May 20, 2007
But as jury selection was about to begin in Bell's case Monday, District Atty. Reed Walters reduced the charges to aggravated second-degree battery and conspiracy to commit aggravated second-degree battery, which together carry a maximum of 22 years in prison. Walters, who is prosecuting Bell as an adult, also offered the teenager a plea agreement including a suspended sentence, which Bell's father said the youth rejected.
Trials for the other five accused in the case have been delayed, and it was not clear whether Walters intended to reduce the charges against them as well. Walters did not speak to reporters in Jena or return calls seeking comment.

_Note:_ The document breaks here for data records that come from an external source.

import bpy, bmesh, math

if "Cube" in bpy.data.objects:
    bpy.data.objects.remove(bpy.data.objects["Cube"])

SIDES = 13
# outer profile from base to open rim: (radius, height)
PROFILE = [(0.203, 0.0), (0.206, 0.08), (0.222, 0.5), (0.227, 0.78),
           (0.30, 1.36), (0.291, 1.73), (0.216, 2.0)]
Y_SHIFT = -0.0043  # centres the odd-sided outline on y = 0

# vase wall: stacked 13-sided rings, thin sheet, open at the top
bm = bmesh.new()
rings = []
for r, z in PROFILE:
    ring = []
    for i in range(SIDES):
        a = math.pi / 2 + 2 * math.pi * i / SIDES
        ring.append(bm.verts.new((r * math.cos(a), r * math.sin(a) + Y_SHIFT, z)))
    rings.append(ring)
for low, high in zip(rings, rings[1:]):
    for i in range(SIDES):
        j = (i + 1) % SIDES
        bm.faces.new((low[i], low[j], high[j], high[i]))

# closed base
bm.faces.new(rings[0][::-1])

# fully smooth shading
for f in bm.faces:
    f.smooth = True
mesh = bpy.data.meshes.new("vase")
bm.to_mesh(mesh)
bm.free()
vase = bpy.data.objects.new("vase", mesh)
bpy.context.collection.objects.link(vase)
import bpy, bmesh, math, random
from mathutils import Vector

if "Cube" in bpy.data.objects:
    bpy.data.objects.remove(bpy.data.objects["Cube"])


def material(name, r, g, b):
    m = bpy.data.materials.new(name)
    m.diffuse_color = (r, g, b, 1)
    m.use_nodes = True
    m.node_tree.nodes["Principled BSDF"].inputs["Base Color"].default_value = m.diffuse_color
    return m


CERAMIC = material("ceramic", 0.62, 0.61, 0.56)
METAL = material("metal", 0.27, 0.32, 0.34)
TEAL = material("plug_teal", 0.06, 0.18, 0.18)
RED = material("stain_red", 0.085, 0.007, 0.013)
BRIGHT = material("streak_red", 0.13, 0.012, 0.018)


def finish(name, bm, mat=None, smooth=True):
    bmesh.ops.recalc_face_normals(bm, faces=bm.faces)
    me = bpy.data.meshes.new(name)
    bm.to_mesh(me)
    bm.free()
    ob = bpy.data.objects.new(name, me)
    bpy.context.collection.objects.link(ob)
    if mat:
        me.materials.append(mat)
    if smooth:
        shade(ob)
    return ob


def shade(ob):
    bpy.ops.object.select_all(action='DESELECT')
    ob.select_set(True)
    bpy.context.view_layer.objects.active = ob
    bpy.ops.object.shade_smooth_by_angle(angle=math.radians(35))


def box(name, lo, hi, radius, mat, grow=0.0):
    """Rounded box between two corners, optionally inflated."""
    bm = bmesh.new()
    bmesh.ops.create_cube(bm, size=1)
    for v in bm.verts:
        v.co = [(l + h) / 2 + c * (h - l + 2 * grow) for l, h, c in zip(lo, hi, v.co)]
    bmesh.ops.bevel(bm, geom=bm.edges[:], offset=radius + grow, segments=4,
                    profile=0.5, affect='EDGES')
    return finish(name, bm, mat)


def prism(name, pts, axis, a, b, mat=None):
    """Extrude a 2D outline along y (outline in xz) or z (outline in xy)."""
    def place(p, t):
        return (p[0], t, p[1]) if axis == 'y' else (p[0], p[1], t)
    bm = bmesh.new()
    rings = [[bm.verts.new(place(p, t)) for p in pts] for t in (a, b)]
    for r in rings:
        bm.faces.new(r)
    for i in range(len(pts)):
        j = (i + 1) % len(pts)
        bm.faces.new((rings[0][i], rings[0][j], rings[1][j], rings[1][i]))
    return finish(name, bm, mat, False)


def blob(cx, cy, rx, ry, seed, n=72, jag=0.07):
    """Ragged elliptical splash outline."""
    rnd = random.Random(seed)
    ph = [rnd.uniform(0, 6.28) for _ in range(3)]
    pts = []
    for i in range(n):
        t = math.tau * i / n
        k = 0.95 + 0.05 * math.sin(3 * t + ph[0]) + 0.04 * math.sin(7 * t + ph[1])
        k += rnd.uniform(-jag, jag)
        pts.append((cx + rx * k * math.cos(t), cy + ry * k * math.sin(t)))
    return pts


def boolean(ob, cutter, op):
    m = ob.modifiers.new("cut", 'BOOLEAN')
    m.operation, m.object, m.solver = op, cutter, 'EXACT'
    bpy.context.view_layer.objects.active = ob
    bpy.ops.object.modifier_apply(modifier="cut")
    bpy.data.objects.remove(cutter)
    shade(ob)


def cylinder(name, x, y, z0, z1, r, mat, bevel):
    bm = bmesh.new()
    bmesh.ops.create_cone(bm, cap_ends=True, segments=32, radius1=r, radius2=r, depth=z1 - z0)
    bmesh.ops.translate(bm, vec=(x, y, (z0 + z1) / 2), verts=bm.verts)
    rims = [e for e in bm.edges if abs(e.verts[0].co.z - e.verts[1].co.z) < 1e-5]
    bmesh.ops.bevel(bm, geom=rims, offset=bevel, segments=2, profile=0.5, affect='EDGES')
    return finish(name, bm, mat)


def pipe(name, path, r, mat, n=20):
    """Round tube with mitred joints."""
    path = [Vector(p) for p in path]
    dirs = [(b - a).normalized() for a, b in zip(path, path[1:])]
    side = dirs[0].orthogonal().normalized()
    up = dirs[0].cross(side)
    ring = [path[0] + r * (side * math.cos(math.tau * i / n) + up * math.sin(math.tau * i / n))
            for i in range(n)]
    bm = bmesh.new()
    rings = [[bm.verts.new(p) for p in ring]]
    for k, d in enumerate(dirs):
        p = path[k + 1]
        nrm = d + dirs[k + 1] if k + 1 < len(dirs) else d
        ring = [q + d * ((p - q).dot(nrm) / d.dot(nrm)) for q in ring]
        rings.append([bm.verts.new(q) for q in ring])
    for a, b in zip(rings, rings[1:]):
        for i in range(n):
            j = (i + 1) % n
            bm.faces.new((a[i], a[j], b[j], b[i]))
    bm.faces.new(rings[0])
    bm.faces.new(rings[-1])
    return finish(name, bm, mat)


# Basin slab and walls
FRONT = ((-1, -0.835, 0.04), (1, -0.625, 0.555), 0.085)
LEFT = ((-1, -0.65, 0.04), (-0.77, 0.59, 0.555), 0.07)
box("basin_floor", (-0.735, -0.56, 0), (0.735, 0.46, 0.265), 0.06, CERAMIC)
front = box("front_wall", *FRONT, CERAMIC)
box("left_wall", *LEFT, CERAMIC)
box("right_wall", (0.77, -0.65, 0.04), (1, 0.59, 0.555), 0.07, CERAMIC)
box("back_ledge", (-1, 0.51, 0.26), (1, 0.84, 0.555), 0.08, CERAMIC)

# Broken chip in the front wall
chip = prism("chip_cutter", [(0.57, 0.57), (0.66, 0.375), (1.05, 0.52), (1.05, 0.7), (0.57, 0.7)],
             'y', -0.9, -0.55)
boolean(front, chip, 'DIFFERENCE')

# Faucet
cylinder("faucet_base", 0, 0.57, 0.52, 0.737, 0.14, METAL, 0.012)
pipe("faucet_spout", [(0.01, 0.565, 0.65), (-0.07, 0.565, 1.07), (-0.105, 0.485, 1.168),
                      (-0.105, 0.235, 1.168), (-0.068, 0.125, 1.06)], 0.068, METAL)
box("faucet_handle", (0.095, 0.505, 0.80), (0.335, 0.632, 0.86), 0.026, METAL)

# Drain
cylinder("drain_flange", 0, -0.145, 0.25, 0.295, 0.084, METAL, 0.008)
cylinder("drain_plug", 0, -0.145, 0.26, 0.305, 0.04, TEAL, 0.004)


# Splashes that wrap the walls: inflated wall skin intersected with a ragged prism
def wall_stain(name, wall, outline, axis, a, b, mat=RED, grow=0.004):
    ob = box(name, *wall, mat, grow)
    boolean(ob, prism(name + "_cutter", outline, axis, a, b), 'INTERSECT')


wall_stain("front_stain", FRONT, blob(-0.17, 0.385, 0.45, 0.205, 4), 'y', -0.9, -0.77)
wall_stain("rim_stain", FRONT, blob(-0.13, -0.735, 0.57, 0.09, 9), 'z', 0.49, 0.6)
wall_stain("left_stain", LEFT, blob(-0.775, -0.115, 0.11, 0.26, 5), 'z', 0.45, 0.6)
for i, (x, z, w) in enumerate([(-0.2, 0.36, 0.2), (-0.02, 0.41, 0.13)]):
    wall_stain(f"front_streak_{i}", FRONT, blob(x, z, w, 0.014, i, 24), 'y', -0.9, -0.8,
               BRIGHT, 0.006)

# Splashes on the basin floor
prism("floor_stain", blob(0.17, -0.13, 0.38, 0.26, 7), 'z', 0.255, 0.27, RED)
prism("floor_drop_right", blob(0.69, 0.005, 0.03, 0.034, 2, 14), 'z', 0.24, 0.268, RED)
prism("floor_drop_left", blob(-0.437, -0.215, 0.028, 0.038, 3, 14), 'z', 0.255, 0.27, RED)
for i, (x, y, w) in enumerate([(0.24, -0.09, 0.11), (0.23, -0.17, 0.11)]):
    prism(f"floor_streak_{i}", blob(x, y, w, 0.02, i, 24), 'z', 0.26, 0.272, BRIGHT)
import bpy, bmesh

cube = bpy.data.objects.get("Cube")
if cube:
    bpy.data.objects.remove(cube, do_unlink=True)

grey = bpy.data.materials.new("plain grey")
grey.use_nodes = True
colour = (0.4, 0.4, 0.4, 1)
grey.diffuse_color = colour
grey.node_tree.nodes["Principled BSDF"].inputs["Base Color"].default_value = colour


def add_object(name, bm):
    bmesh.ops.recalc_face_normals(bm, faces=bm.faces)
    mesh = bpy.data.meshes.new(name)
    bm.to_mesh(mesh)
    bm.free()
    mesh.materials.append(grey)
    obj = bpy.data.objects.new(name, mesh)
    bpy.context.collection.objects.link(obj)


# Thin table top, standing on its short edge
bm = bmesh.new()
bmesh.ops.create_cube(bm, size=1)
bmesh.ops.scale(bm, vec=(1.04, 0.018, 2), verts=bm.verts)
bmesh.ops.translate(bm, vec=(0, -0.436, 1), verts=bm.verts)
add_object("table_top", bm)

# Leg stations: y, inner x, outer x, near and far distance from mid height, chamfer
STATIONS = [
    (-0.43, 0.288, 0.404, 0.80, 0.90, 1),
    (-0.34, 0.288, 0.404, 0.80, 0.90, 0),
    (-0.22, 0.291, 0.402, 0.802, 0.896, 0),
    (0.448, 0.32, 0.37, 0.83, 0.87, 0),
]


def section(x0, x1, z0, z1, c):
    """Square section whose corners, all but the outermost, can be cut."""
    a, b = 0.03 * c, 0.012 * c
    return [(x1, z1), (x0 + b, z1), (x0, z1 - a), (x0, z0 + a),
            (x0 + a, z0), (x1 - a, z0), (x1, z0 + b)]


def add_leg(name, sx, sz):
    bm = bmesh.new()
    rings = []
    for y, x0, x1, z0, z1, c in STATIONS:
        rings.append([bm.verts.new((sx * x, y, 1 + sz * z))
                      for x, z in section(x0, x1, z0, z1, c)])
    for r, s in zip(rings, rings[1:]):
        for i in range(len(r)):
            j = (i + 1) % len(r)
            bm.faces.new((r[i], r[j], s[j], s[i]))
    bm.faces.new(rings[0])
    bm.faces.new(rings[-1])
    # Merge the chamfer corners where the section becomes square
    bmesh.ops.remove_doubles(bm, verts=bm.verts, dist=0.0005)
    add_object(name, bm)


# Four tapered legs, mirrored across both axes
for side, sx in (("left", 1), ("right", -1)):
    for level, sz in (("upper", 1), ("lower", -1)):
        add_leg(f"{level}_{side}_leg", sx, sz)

The case against the "Jena Six," as the defendants have come to be called by their supporters, received national notice after it was featured in a May 20 Tribune report that detailed how racial animus had divided the mostly white central Louisiana town of 3,000 and erupted into repeated incidents of violence between blacks and whites.
"It certainly looks like the district attorney responded to the scrutiny the media has brought to this case," said Alan Bean, a civil rights activist in Tulia, Texas, who, along with representatives of the ACLU and the NAACP, has been sharply critical of the charges against the black youths. "I don't think he's gone far enough in reducing the charges, but we're certainly in a better place than we were."
Bell's father, Marcus Jones, said Monday that even though his son has been jailed since December and unable to post $90,000 bail, he preferred to take his case to a jury rather than plead guilty to a felony.
"The DA is trying to use my son as a scapegoat for these ridiculous charges," Jones said. "He knows there's no proof showing that my son and those other kids were trying to kill that boy. It was a simple high school fight. How can you turn that into attempted murder?"
Darrell Hickman, an attorney for one of the other youths charged in the case, said he expected the charges against the other defendants would eventually be reduced as well. And he asserted that even the reduced charges would be hard to prove.
"I think the district attorney is still overreaching," Hickman said. "The new charge is aggravated second-degree battery, which requires use of a weapon. There's no evidence that any weapon was involved."
How are these kids not being charged with a hate crime, 6 black students beat a white student and all they are charged with is assault. If it was reversed no doubt the white students would be charged with a hate crime.